Orchestra Nova
George Vass conductor

Resonnus RES10338

The booklet notes confidently proclaim right from the start that ‘Huw Watkins is widely recognised as the leading Welsh composer of his generation’. It is certainly true that his CV proves as much. This CD is a good starting point to appreciate his language. 

I would describe it as being on the edge of tonality, and the first work on the disc, the Piano Trio No 1 of 2009 is a good place to start. The work falls into three distinct movements, with its most compellingly beautiful Lento coming second. What is especially memorable in this work, and throughout, is the material. There may be just a few evocative bars which might be repeated before developing, but they can stay in the memory, and the end of the final Allegro molto does likewise.

Talking of which, the Little Symphony for String orchestra (2013) has two haunting ideas, a Brittenesque exuberant one, which is contrasted with a deeply nostalgic singing one. These are opposed and developed in a way which makes this a perfectly satisfying fifteen minute work, wonderfully played by George Vass’s Orchestra Nova.

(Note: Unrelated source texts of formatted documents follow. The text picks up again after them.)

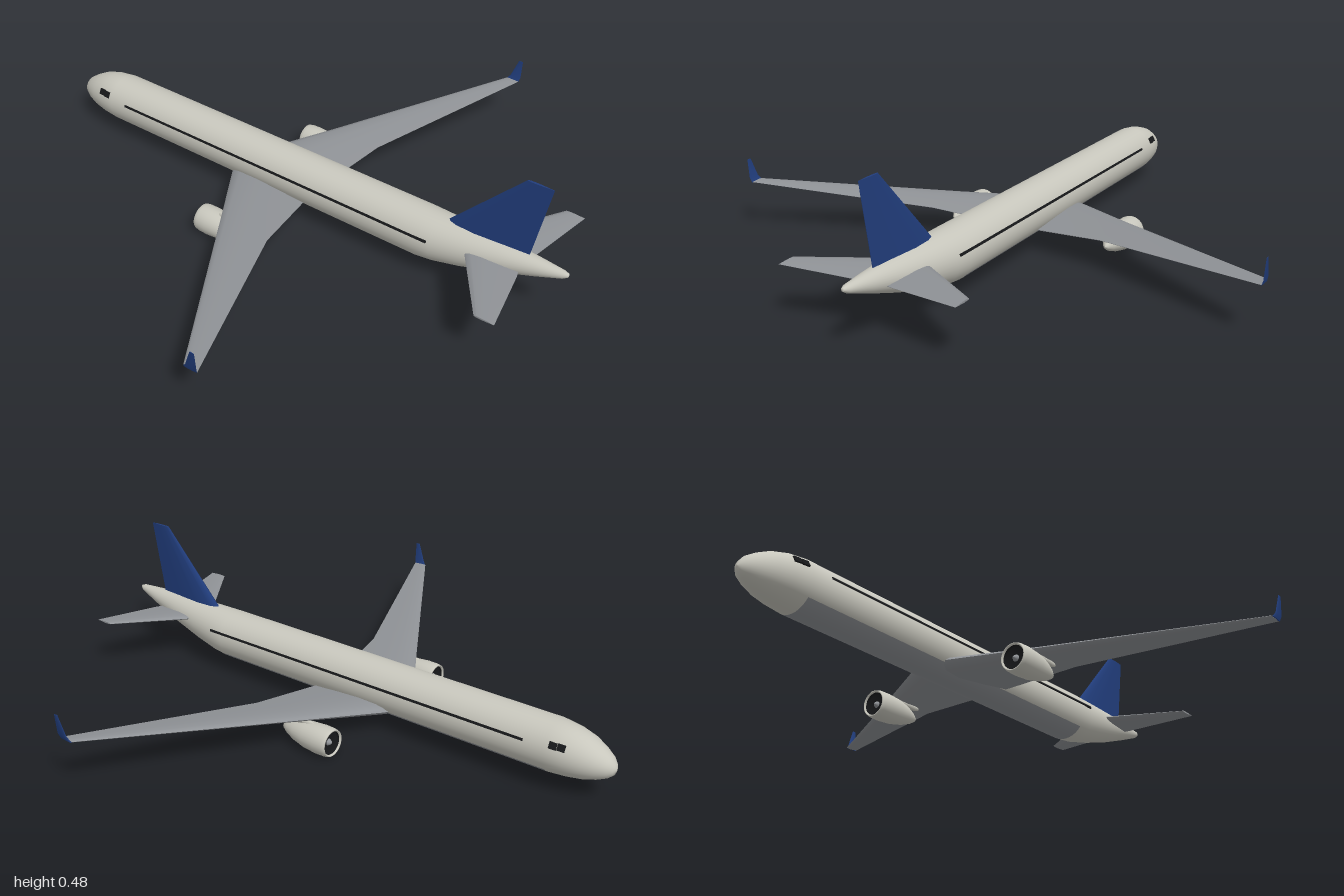
import * as THREE from 'three';
import { toCreasedNormals } from 'three/addons/utils/BufferGeometryUtils.js';

const paint = (name, color) => {
  const m = new THREE.MeshStandardMaterial({ color });
  m.name = name;
  return m;
};

// Lofts closed rings of [x, y, z] points, capped at both ends, faces turned outward.
// pick(ring, side) sorts each strip quad into material 0 or 1.
function loft(rings, pick = () => 0) {
  const n = rings[0].length, pos = rings.flat(2), faces = [[], []];
  for (let i = 0; i < rings.length - 1; i++) {
    for (let j = 0; j < n; j++) {
      const a = i * n + j, b = i * n + (j + 1) % n;
      faces[pick(i, j)].push([a, b, b + n], [a, b + n, a + n]);
    }
  }
  const last = (rings.length - 1) * n;
  for (let j = 1; j < n - 1; j++) {
    faces[0].push([0, j + 1, j], [last, last + j, last + j + 1]);
  }
  // signed volume tells whether the corners run the right way round
  const v = k => new THREE.Vector3().fromArray(pos, k * 3);
  let volume = 0;
  for (const [a, b, c] of faces.flat()) volume += v(a).dot(v(b).cross(v(c)));
  if (volume < 0) faces.flat().forEach(f => f.reverse());
  const g = new THREE.BufferGeometry();
  g.setAttribute('position', new THREE.Float32BufferAttribute(pos, 3));
  g.setIndex(faces.flat(2));
  g.addGroup(0, faces[0].length * 3, 0);
  g.addGroup(faces[0].length * 3, faces[1].length * 3, 1);
  g.computeVertexNormals();
  return g;
}

// Aerofoil outline: fraction of chord, fraction of half thickness
const FOIL = [[0, 0], [0.03, 0.5], [0.12, 0.88], [0.35, 1], [0.65, 0.65], [1, 0.06],
  [1, -0.06], [0.65, -0.65], [0.35, -1], [0.12, -0.88], [0.03, -0.5]];

// Surface from stations [leading x, y, z, chord, half thickness]
function foilSurface(stations, upright = false) {
  const rings = stations.map(([x, y, z, chord, t]) => FOIL.map(([u, w]) =>
    upright ? [x + u * chord, y, z + w * t] : [x + u * chord, y + w * t, z]));
  return toCreasedNormals(loft(rings), 0.7);
}

export function createModel() {
  const white = paint('warmWhite', 0xc8c7bd);
  const grey = paint('wingGrey', 0x8f9296);
  const blue = paint('tailBlue', 0x213d7c);
  const dark = paint('glassBlack', 0x17181a);
  const plane = new THREE.Group();
  plane.name = 'airliner';
  const add = (name, geometry, material, parent = plane) => {
    const mesh = new THREE.Mesh(geometry, material);
    mesh.name = name;
    parent.add(mesh);
    return mesh;
  };

  // Fuselage stations: x, bottom y, top y, half width
  const hull = [
    [-1, 0.116, 0.12, 0.002], [-0.995, 0.101, 0.136, 0.018], [-0.98, 0.087, 0.155, 0.035],
    [-0.95, 0.073, 0.176, 0.053], [-0.91, 0.061, 0.197, 0.069], [-0.86, 0.053, 0.212, 0.08],
    [-0.8, 0.048, 0.22, 0.086], [-0.3, 0.048, 0.22, 0.086], [0.1, 0.048, 0.22, 0.086],
    [0.51, 0.048, 0.22, 0.086], [0.57, 0.054, 0.22, 0.081], [0.66, 0.075, 0.22, 0.07],
    [0.78, 0.11, 0.219, 0.052], [0.9, 0.152, 0.215, 0.031], [0.985, 0.184, 0.21, 0.014],
    [1, 0.194, 0.206, 0.006]];
  const SIDES = 36;
  const rings = hull.map(([x, lo, hi, w]) => Array.from({ length: SIDES }, (_, j) => {
    const a = j / SIDES * Math.PI * 2;
    return [x, (lo + hi) / 2 - Math.cos(a) * (hi - lo) / 2, Math.sin(a) * w];
  }));
  const belly = (i, j) => (i >= 6 && i < 9 && (j < 5 || j >= SIDES - 5) ? 1 : 0);
  add('fuselage', loft(rings, belly), [white, grey]);

  // Fin
  add('fin', foilSurface([[0.575, 0.2, 0, 0.293, 0.017], [0.83, 0.477, 0, 0.085, 0.004]], true), blue);

  for (const s of [1, -1]) {
    const side = new THREE.Group();
    side.name = s > 0 ? 'leftSide' : 'rightSide';
    plane.add(side);

    // Wing with kinked trailing edge, then the upturned tip
    add('wing', foilSurface([
      [-0.27, 0.078, 0, 0.33, 0.022], [-0.22, 0.085, s * 0.085, 0.3, 0.02],
      [-0.072, 0.108, s * 0.32, 0.192, 0.011], [0.305, 0.17, s * 0.925, 0.05, 0.003]]), grey);
    add('winglet', foilSurface([
      [0.305, 0.168, s * 0.925, 0.05, 0.003], [0.318, 0.185, s * 0.931, 0.041, 0.002],
      [0.343, 0.252, s * 0.936, 0.016, 0.001]], true), blue);

    // Tailplane
    add('tailplane', foilSurface([
      [0.64, 0.162, 0, 0.205, 0.011], [0.685, 0.167, s * 0.06, 0.18, 0.009],
      [0.85, 0.183, s * 0.298, 0.066, 0.003]]), grey);

    // Engine, turned so that its axis runs along x
    const engine = new THREE.Group();
    engine.name = 'engine';
    engine.position.set(0, 0.049, s * 0.295);
    side.add(engine);
    const turned = (name, profile, material) => {
      const pts = profile.map(([x, r]) => new THREE.Vector2(r, -x));
      const g = new THREE.LatheGeometry(pts, 28);
      g.rotateZ(Math.PI / 2);
      add(name, g, material, engine);
    };
    turned('nacelle', [[0.028, 0], [0.022, 0.009], [0, 0.022], [-0.035, 0.035], [-0.08, 0.045],
      [-0.13, 0.049], [-0.165, 0.048], [-0.177, 0.045], [-0.178, 0.042], [-0.172, 0.039]], white);
    turned('intake', [[-0.172, 0.039], [-0.16, 0.038], [-0.16, 0]], dark);
    turned('spinner', [[-0.159, 0.012], [-0.168, 0.007], [-0.173, 0]], grey);
    const pylon = add('pylon', new THREE.SphereGeometry(1, 16, 10), white, engine);
    pylon.scale.set(0.075, 0.014, 0.012);
    pylon.position.set(-0.03, 0.043, 0);

    // Cabin window line and cockpit windows as thin plates
    const cabin = add('cabinWindows', new THREE.BoxGeometry(1.29, 0.008, 0.005), dark, side);
    cabin.position.set(-0.085, 0.162, s * 0.081);
    cabin.rotation.x = -s * 0.33;
    for (let i = 0; i < 2; i++) {
      const pane = add('cockpitWindow', new THREE.BoxGeometry(0.024, 0.022, 0.007), dark, side);
      pane.position.set(-0.852 + i * 0.026, 0.172, s * (0.071 + i * 0.0035));
      pane.rotation.set(-s * 0.5, -s * 0.12, 0);
    }
  }
  return plane;
}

Running at half the length of the Little Symphony, and also in one movement, is the Piano Quartet (2012). The music says what it means to say and then stops, and has again, two contrasted ideas and moods. One is agitated and scherzo-like, and the second, is a more overtly expressive one. They mix and overlap, and are never quite tonal, but they are harmonically deliciously illusive.

The pattern of starting with wild, almost violent music and then soon presenting us with lyrical, quieter ideas, almost apologising for its earlier violence, is continued in the Concertino for Violin and String Orchestra (2011). In fact, the final impression, especially aT the end of the work, is rather sad and desolate. It is a thoughtful and highly expressive piece of nature music. George Vass originally conducted its première in Presteigne.

Book ending the recording with another Piano Trio, we have No 2. This was composed for the 40th birthday of the Presteigne Music Festival in 2022. Although again in one movement, it falls into four sections during its sixteen minutes, that is slow, fast, slow, and fast, moving into a powerful and dramatic presto ending. Like all of these pieces the performances seem to be unbeatable, and one assumes that the composer was present for the sessions. Highly recommended.

Review by Gary Higginson